*** Opening Provided records ***

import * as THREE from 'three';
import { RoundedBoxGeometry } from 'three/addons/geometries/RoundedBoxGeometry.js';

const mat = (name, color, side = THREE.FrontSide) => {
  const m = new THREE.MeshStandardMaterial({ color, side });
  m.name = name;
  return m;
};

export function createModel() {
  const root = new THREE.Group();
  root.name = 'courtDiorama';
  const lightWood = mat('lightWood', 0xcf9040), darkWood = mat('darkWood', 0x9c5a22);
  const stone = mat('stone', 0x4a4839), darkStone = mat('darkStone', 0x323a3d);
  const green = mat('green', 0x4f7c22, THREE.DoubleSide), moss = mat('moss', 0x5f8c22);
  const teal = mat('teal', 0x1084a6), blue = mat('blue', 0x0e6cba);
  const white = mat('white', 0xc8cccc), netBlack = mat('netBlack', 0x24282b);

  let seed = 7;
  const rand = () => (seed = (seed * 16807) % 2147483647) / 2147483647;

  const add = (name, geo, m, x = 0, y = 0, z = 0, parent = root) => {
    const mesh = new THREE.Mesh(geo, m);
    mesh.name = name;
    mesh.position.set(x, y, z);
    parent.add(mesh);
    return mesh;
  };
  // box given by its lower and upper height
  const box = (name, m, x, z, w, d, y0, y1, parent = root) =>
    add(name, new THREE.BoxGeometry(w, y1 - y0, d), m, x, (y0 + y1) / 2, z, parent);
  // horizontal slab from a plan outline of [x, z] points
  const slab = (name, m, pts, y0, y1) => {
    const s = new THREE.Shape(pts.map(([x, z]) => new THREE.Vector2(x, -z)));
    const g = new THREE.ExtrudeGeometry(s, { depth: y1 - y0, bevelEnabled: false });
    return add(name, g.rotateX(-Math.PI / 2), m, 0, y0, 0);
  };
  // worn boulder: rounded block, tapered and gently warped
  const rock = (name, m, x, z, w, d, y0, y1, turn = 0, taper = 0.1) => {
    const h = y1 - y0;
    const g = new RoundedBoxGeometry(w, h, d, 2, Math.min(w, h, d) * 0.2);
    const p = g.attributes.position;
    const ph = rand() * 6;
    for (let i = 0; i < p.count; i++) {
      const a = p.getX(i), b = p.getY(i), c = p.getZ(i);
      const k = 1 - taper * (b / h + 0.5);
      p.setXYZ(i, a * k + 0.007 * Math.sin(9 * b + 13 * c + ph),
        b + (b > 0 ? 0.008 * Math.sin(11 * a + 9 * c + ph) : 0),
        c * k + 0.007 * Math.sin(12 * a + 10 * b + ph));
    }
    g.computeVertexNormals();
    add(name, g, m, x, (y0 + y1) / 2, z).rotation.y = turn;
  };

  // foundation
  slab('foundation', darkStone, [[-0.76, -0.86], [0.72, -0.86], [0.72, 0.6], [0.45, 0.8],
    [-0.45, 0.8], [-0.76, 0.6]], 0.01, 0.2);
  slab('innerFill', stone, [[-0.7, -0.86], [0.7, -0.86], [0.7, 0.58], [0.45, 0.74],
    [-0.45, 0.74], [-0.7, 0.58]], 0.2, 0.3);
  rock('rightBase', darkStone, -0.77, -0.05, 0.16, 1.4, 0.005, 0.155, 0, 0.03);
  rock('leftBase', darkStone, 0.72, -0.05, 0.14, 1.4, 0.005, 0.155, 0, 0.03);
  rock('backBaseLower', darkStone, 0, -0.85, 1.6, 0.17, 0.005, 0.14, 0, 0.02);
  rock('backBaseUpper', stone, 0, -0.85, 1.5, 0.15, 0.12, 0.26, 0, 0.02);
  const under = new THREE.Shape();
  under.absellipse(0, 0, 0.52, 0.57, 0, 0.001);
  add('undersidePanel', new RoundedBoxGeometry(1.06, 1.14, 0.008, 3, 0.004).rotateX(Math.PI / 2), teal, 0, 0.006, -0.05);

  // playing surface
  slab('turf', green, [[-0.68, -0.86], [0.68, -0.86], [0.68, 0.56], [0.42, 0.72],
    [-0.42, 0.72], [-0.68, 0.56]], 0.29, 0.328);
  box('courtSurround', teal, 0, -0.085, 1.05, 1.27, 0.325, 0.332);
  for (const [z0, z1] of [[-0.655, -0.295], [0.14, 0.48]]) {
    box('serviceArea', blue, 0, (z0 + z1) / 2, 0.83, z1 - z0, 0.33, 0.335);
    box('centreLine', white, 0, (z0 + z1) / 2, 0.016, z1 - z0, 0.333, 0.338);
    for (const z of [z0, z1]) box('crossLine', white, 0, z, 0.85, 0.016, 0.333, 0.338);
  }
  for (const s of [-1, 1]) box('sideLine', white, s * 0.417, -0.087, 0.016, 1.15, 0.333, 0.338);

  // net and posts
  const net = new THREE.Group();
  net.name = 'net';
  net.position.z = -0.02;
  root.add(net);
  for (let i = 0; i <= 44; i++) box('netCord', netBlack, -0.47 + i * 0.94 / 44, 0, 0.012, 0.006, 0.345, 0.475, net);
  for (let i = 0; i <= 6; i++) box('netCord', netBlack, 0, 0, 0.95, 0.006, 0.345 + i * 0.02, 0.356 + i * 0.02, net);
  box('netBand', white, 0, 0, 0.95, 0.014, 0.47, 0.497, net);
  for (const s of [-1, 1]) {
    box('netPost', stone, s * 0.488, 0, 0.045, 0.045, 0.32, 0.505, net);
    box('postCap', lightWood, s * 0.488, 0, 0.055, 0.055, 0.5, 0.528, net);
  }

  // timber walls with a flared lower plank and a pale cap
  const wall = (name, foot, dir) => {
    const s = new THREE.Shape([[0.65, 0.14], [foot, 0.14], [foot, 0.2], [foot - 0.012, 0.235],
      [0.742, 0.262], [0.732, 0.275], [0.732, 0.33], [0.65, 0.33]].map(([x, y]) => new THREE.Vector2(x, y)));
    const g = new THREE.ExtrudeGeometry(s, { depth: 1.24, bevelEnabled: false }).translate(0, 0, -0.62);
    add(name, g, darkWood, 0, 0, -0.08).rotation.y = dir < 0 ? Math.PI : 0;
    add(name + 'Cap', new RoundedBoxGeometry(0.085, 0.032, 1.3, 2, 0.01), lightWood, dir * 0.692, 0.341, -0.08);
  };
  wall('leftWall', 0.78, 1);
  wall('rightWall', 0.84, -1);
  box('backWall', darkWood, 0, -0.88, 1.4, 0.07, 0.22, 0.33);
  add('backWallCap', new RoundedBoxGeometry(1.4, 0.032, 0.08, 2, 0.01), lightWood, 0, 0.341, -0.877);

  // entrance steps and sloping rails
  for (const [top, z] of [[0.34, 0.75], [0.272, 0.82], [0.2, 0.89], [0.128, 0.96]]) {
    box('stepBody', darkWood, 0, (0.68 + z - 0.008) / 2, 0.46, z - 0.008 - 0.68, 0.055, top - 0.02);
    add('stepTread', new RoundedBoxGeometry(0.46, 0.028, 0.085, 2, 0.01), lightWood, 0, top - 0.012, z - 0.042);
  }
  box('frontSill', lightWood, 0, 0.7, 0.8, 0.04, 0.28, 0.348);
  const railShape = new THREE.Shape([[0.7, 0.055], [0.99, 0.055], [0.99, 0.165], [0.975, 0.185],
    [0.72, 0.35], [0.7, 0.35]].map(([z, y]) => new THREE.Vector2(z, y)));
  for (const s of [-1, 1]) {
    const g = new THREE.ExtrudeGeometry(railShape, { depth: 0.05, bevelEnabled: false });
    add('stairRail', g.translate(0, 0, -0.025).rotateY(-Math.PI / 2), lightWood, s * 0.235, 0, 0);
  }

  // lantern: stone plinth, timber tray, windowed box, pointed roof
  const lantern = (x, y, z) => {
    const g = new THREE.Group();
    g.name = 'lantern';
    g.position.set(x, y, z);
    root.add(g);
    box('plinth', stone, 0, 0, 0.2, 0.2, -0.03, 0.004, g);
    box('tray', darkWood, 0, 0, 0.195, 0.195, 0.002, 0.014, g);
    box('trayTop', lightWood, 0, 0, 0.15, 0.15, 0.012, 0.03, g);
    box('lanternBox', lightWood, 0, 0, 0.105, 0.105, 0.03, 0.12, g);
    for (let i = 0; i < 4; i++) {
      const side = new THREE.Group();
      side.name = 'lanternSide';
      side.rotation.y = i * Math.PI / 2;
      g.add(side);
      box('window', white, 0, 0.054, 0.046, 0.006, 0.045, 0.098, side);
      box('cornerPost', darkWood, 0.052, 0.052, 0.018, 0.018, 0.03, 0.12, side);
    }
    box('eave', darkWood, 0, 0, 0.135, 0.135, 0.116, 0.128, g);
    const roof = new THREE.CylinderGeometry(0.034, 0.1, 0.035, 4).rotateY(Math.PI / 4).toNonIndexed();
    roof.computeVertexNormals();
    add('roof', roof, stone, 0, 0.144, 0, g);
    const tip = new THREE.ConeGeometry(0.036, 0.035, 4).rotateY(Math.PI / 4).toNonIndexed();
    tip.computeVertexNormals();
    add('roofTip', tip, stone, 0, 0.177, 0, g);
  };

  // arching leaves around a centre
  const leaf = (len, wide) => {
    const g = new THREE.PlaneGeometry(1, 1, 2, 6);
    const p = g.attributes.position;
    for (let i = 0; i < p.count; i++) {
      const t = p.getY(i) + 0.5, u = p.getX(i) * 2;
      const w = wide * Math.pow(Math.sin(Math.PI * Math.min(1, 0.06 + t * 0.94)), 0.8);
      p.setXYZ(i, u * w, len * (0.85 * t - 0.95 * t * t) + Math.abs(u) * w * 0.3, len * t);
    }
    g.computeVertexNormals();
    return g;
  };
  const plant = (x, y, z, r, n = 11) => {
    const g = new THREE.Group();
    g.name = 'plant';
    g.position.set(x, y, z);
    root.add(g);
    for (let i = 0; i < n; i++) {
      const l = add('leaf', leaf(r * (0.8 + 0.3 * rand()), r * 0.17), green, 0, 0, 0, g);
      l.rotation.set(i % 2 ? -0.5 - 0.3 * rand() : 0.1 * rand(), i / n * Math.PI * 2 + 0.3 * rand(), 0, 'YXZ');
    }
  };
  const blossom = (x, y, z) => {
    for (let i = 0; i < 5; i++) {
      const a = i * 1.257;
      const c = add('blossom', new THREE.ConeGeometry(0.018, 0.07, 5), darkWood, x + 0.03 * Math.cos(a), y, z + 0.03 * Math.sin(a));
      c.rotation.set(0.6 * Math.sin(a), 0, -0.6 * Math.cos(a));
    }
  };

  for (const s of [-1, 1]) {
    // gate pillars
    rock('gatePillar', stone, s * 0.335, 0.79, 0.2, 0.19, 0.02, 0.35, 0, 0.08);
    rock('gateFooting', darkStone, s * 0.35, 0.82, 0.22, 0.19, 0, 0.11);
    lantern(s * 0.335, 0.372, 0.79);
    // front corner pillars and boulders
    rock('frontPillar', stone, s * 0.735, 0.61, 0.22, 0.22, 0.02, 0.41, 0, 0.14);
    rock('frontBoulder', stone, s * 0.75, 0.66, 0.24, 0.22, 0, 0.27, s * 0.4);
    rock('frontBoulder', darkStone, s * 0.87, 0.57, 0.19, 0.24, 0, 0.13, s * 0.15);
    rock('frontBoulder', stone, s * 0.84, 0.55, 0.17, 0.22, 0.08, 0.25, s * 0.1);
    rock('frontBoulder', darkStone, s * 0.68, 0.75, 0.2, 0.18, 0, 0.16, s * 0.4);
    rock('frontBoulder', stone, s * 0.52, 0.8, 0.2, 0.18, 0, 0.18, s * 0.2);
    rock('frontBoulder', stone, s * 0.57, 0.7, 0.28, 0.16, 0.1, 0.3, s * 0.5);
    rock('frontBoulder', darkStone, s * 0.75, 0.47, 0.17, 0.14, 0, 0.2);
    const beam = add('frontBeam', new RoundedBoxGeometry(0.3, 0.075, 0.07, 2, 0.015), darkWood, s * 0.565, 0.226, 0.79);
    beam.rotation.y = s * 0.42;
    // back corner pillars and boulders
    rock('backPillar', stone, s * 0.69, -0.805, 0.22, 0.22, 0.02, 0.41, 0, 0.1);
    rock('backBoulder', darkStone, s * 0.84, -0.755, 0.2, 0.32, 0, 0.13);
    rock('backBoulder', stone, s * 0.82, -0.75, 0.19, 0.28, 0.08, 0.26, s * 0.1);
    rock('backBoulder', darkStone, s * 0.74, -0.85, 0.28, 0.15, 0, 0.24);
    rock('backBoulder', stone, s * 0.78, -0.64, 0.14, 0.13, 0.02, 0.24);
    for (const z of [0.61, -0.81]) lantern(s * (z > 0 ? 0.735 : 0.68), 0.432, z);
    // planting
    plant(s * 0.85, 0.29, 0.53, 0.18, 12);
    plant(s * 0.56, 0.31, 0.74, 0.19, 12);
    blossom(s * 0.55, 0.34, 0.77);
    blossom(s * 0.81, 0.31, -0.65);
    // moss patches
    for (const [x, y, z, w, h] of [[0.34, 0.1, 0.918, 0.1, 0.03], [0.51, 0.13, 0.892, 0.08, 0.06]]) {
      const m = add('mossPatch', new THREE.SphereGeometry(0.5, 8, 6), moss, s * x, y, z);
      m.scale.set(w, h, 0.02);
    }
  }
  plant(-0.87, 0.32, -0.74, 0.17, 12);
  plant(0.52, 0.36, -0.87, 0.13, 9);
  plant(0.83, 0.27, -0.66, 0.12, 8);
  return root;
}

*** Closing Provided records ***

» **Exercise directions**: Filter the listing by the string "root"; copy each matching line.

» **Result of the task**:
  const root = new THREE.Group();
  root.name = 'courtDiorama';
  const add = (name, geo, m, x = 0, y = 0, z = 0, parent = root) => {
  const box = (name, m, x, z, w, d, y0, y1, parent = root) =>
  root.add(net);
    root.add(g);
    root.add(g);
  return root;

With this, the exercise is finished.